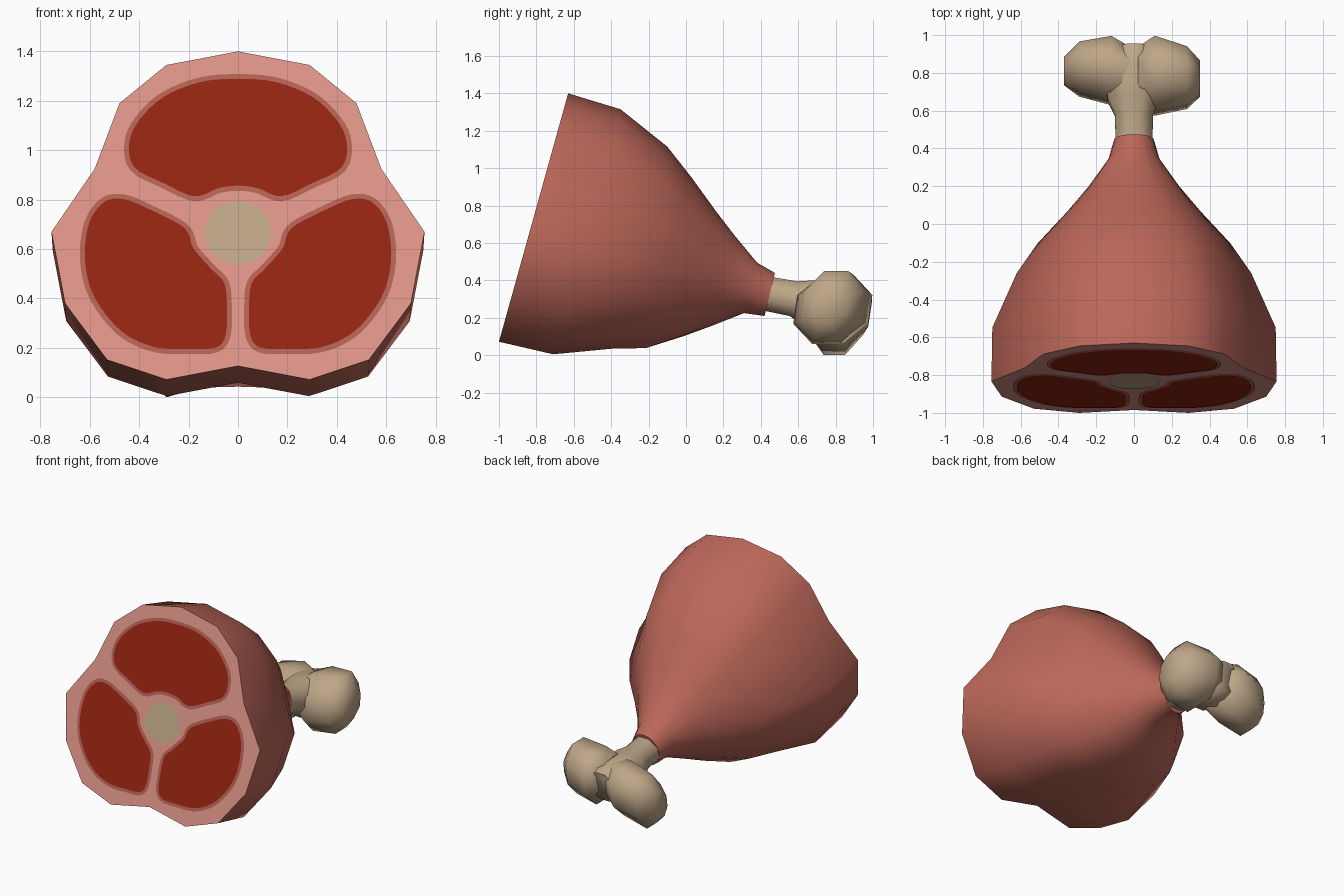
import bpy, bmesh, math
from mathutils import Vector

if "Cube" in bpy.data.objects:
    bpy.data.objects.remove(bpy.data.objects["Cube"])


def material(name, rgb):
    m = bpy.data.materials.new(name)
    lin = [((c / 255 + 0.055) / 1.055) ** 2.4 for c in rgb]
    m.diffuse_color = (*lin, 1)
    m.use_nodes = True
    m.node_tree.nodes["Principled BSDF"].inputs["Base Color"].default_value = m.diffuse_color
    return m


SKIN = material("skin", (188, 103, 89))
FAT = material("fat", (222, 148, 136))
EDGE = material("muscle_edge", (180, 96, 84))
LEAN = material("lean_meat", (148, 36, 16))
BONE = material("bone", (190, 166, 136))


def finish(bm, name, mats, angle=65):
    me = bpy.data.meshes.new(name)
    bm.to_mesh(me)
    bm.free()
    for m in mats:
        me.materials.append(m)
    ob = bpy.data.objects.new(name, me)
    bpy.context.collection.objects.link(ob)
    bpy.ops.object.select_all(action='DESELECT')
    ob.select_set(True)
    bpy.context.view_layer.objects.active = ob
    bpy.ops.object.shade_smooth_by_angle(angle=math.radians(angle))
    return ob


def loft(name, rings, mats):
    """Skin a list of rings; both ends capped. The first cap takes the last material."""
    bm = bmesh.new()
    vr = [[bm.verts.new(p) for p in r] for r in rings]
    n = len(vr[0])
    for a, b in zip(vr, vr[1:]):
        for i in range(n):
            j = (i + 1) % n
            bm.faces.new((a[i], a[j], b[j], b[i]))
    cap = bm.faces.new(vr[0])
    cap.material_index = len(mats) - 1
    bm.faces.new(vr[-1])
    bmesh.ops.recalc_face_normals(bm, faces=bm.faces[:])
    return finish(bm, name, mats)


# Meat: three-lobed outline of the cut that blends to a circle at the neck
half = [(0, 1.40), (.29, 1.345), (.48, 1.19), (.58, .925), (.755, .67),
        (.70, .38), (.53, .152), (.29, .072), (0, .127)]
outline = half + [(-x, z) for x, z in half[-2:0:-1]]
lobes = [(x / .755, (z - .072) / 1.328) for x, z in outline]
circle = [(math.sin(i * math.pi / 8), .5 + .5 * math.cos(i * math.pi / 8))
          for i in range(16)]

# bottom y, z / top y, z / half width / roundness
stations = [(-1.0, .072, -.63, 1.40, .755, 0),
            (-.71, .005, -.35, 1.315, .75, 0),
            (-.395, .025, -.10, 1.115, .62, .25),
            (-.22, .022, .03, .95, .51, .45),
            (-.015, .092, .16, .77, .35, .65),
            (.14, .155, .26, .64, .24, .85),
            (.31, .225, .38, .495, .135, 1),
            (.42, .21, .475, .44, .105, 1)]
rings = []
for y0, z0, y1, z1, w, k in stations:
    ring = []
    for (lx, lt), (cx, ct) in zip(lobes, circle):
        x, t = lx + (cx - lx) * k, lt + (ct - lt) * k
        ring.append((x * w, y0 + (y1 - y0) * t, z0 + (z1 - z0) * t))
    rings.append(ring)
loft("meat", rings, [SKIN, FAT])


# Thin patches lying on the cut
def patch(name, pts, mat, lift):
    bm = bmesh.new()
    vs = [bm.verts.new((x, -1 + (z - .072) * .2786 - .963 * lift, z + .269 * lift))
          for x, z in pts]
    f = bm.faces.new(vs)
    f.normal_update()
    if f.normal.y > 0:
        f.normal_flip()
    finish(bm, name, [mat])


def smooth_loop(pts, steps=4):
    """Closed Catmull-Rom curve through the points."""
    P = [Vector(p) for p in pts]
    n, out = len(P), []
    for i in range(n):
        a, b, c, d = P[i - 1], P[i], P[(i + 1) % n], P[(i + 2) % n]
        for s in range(steps):
            t = s / steps
            out.append(.5 * (2 * b + (c - a) * t + (2 * a - 5 * b + 4 * c - d) * t * t
                             + (3 * b - a - 3 * c + d) * t ** 3))
    return out


def grow(pts, d):
    n = len(pts)
    area = sum(pts[i - 1].x * pts[i].y - pts[i].x * pts[i - 1].y for i in range(n))
    s = 1 if area > 0 else -1
    out = []
    for i in range(n):
        t = (pts[(i + 1) % n] - pts[i - 1]).normalized()
        out.append(pts[i] + Vector((t.y, -t.x)) * d * s)
    return out


top_half = [(0, 1.287), (.15, 1.275), (.30, 1.215), (.40, 1.12), (.44, 1.03),
            (.42, .93), (.30, .865), (.175, .812), (.08, .845)]
top = top_half + [(0, .855)] + [(-x, z) for x, z in top_half[:0:-1]]
side = [(.20, .66), (.24, .70), (.36, .76), (.46, .80), (.54, .79), (.60, .71),
        (.62, .58), (.60, .45), (.54, .34), (.45, .25), (.33, .20), (.20, .195),
        (.09, .20), (.05, .25), (.045, .36), (.055, .46), (.11, .52), (.18, .60)]
muscles = {"top": top, "right": side, "left": [(-x, z) for x, z in side]}
for key, pts in muscles.items():
    loop = smooth_loop(pts)
    patch(key + "_muscle_edge", grow(loop, .02), EDGE, .003)
    patch(key + "_muscle", loop, LEAN, .006)

# Round end of the bone in the cut
patch("cut_bone", [(.135 * math.cos(a * math.pi / 12), .665 + .128 * math.sin(a * math.pi / 12))
                   for a in range(24)], BONE, .004)


# Bone shaft and the two knuckles
def octagon(fn):
    k = 1 / math.cos(math.pi / 8)
    return [fn(k * math.cos((i + .5) * math.pi / 4), k * math.sin((i + .5) * math.pi / 4))
            for i in range(8)]


shaft = [(.40, .098, .335, .09), (.575, .10, .302, .093), (.66, .14, .275, .125),
         (.82, .15, .25, .14), (.935, .09, .25, .10)]
loft("bone_shaft", [octagon(lambda c, s: (c * w, y + .2 * s * h, zc + s * h))
                    for y, w, zc, h in shaft], [BONE])


def knuckle(name, cuts):
    rs = []
    for x, y0, y1, z0, z1 in cuts:
        yc, zc, ry, rz = (y0 + y1) / 2, (z0 + z1) / 2, (y1 - y0) / 2, (z1 - z0) / 2
        rs.append(octagon(lambda c, s: (x, yc + c * ry + .15 * s * rz, zc + s * rz)))
    loft(name, rs, [BONE])


# x / y range / z range
knuckle("right_knuckle", [(.02, .62, .93, .14, .40), (.11, .585, .985, .06, .43),
                          (.28, .62, .93, .08, .45), (.35, .68, .86, .17, .36)])
knuckle("left_knuckle", [(-.02, .64, .93, .13, .39), (-.12, .64, .985, .05, .40),
                         (-.29, .685, .955, 0, .36), (-.37, .74, .88, .08, .27)])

-------

> **WHAT THE EXERCISE ASKS**
Print each entry exactly, leaving pictures out.

> **TASK ANSWER**
import bpy, bmesh, math
from mathutils import Vector

if "Cube" in bpy.data.objects:
    bpy.data.objects.remove(bpy.data.objects["Cube"])


def material(name, rgb):
    m = bpy.data.materials.new(name)
    lin = [((c / 255 + 0.055) / 1.055) ** 2.4 for c in rgb]
    m.diffuse_color = (*lin, 1)
    m.use_nodes = True
    m.node_tree.nodes["Principled BSDF"].inputs["Base Color"].default_value = m.diffuse_color
    return m


SKIN = material("skin", (188, 103, 89))
FAT = material("fat", (222, 148, 136))
EDGE = material("muscle_edge", (180, 96, 84))
LEAN = material("lean_meat", (148, 36, 16))
BONE = material("bone", (190, 166, 136))


def finish(bm, name, mats, angle=65):
    me = bpy.data.meshes.new(name)
    bm.to_mesh(me)
    bm.free()
    for m in mats:
        me.materials.append(m)
    ob = bpy.data.objects.new(name, me)
    bpy.context.collection.objects.link(ob)
    bpy.ops.object.select_all(action='DESELECT')
    ob.select_set(True)
    bpy.context.view_layer.objects.active = ob
    bpy.ops.object.shade_smooth_by_angle(angle=math.radians(angle))
    return ob


def loft(name, rings, mats):
    """Skin a list of rings; both ends capped. The first cap takes the last material."""
    bm = bmesh.new()
    vr = [[bm.verts.new(p) for p in r] for r in rings]
    n = len(vr[0])
    for a, b in zip(vr, vr[1:]):
        for i in range(n):
            j = (i + 1) % n
            bm.faces.new((a[i], a[j], b[j], b[i]))
    cap = bm.faces.new(vr[0])
    cap.material_index = len(mats) - 1
    bm.faces.new(vr[-1])
    bmesh.ops.recalc_face_normals(bm, faces=bm.faces[:])
    return finish(bm, name, mats)


# Meat: three-lobed outline of the cut that blends to a circle at the neck
half = [(0, 1.40), (.29, 1.345), (.48, 1.19), (.58, .925), (.755, .67),
        (.70, .38), (.53, .152), (.29, .072), (0, .127)]
outline = half + [(-x, z) for x, z in half[-2:0:-1]]
lobes = [(x / .755, (z - .072) / 1.328) for x, z in outline]
circle = [(math.sin(i * math.pi / 8), .5 + .5 * math.cos(i * math.pi / 8))
          for i in range(16)]

# bottom y, z / top y, z / half width / roundness
stations = [(-1.0, .072, -.63, 1.40, .755, 0),
            (-.71, .005, -.35, 1.315, .75, 0),
            (-.395, .025, -.10, 1.115, .62, .25),
            (-.22, .022, .03, .95, .51, .45),
            (-.015, .092, .16, .77, .35, .65),
            (.14, .155, .26, .64, .24, .85),
            (.31, .225, .38, .495, .135, 1),
            (.42, .21, .475, .44, .105, 1)]
rings = []
for y0, z0, y1, z1, w, k in stations:
    ring = []
    for (lx, lt), (cx, ct) in zip(lobes, circle):
        x, t = lx + (cx - lx) * k, lt + (ct - lt) * k
        ring.append((x * w, y0 + (y1 - y0) * t, z0 + (z1 - z0) * t))
    rings.append(ring)
loft("meat", rings, [SKIN, FAT])


# Thin patches lying on the cut
def patch(name, pts, mat, lift):
    bm = bmesh.new()
    vs = [bm.verts.new((x, -1 + (z - .072) * .2786 - .963 * lift, z + .269 * lift))
          for x, z in pts]
    f = bm.faces.new(vs)
    f.normal_update()
    if f.normal.y > 0:
        f.normal_flip()
    finish(bm, name, [mat])


def smooth_loop(pts, steps=4):
    """Closed Catmull-Rom curve through the points."""
    P = [Vector(p) for p in pts]
    n, out = len(P), []
    for i in range(n):
        a, b, c, d = P[i - 1], P[i], P[(i + 1) % n], P[(i + 2) % n]
        for s in range(steps):
            t = s / steps
            out.append(.5 * (2 * b + (c - a) * t + (2 * a - 5 * b + 4 * c - d) * t * t
                             + (3 * b - a - 3 * c + d) * t ** 3))
    return out


def grow(pts, d):
    n = len(pts)
    area = sum(pts[i - 1].x * pts[i].y - pts[i].x * pts[i - 1].y for i in range(n))
    s = 1 if area > 0 else -1
    out = []
    for i in range(n):
        t = (pts[(i + 1) % n] - pts[i - 1]).normalized()
        out.append(pts[i] + Vector((t.y, -t.x)) * d * s)
    return out


top_half = [(0, 1.287), (.15, 1.275), (.30, 1.215), (.40, 1.12), (.44, 1.03),
            (.42, .93), (.30, .865), (.175, .812), (.08, .845)]
top = top_half + [(0, .855)] + [(-x, z) for x, z in top_half[:0:-1]]
side = [(.20, .66), (.24, .70), (.36, .76), (.46, .80), (.54, .79), (.60, .71),
        (.62, .58), (.60, .45), (.54, .34), (.45, .25), (.33, .20), (.20, .195),
        (.09, .20), (.05, .25), (.045, .36), (.055, .46), (.11, .52), (.18, .60)]
muscles = {"top": top, "right": side, "left": [(-x, z) for x, z in side]}
for key, pts in muscles.items():
    loop = smooth_loop(pts)
    patch(key + "_muscle_edge", grow(loop, .02), EDGE, .003)
    patch(key + "_muscle", loop, LEAN, .006)

# Round end of the bone in the cut
patch("cut_bone", [(.135 * math.cos(a * math.pi / 12), .665 + .128 * math.sin(a * math.pi / 12))
                   for a in range(24)], BONE, .004)


# Bone shaft and the two knuckles
def octagon(fn):
    k = 1 / math.cos(math.pi / 8)
    return [fn(k * math.cos((i + .5) * math.pi / 4), k * math.sin((i + .5) * math.pi / 4))
            for i in range(8)]


shaft = [(.40, .098, .335, .09), (.575, .10, .302, .093), (.66, .14, .275, .125),
         (.82, .15, .25, .14), (.935, .09, .25, .10)]
loft("bone_shaft", [octagon(lambda c, s: (c * w, y + .2 * s * h, zc + s * h))
                    for y, w, zc, h in shaft], [BONE])


def knuckle(name, cuts):
    rs = []
    for x, y0, y1, z0, z1 in cuts:
        yc, zc, ry, rz = (y0 + y1) / 2, (z0 + z1) / 2, (y1 - y0) / 2, (z1 - z0) / 2
        rs.append(octagon(lambda c, s: (x, yc + c * ry + .15 * s * rz, zc + s * rz)))
    loft(name, rs, [BONE])


# x / y range / z range
knuckle("right_knuckle", [(.02, .62, .93, .14, .40), (.11, .585, .985, .06, .43),
                          (.28, .62, .93, .08, .45), (.35, .68, .86, .17, .36)])
knuckle("left_knuckle", [(-.02, .64, .93, .13, .39), (-.12, .64, .985, .05, .40),
                         (-.29, .685, .955, 0, .36), (-.37, .74, .88, .08, .27)])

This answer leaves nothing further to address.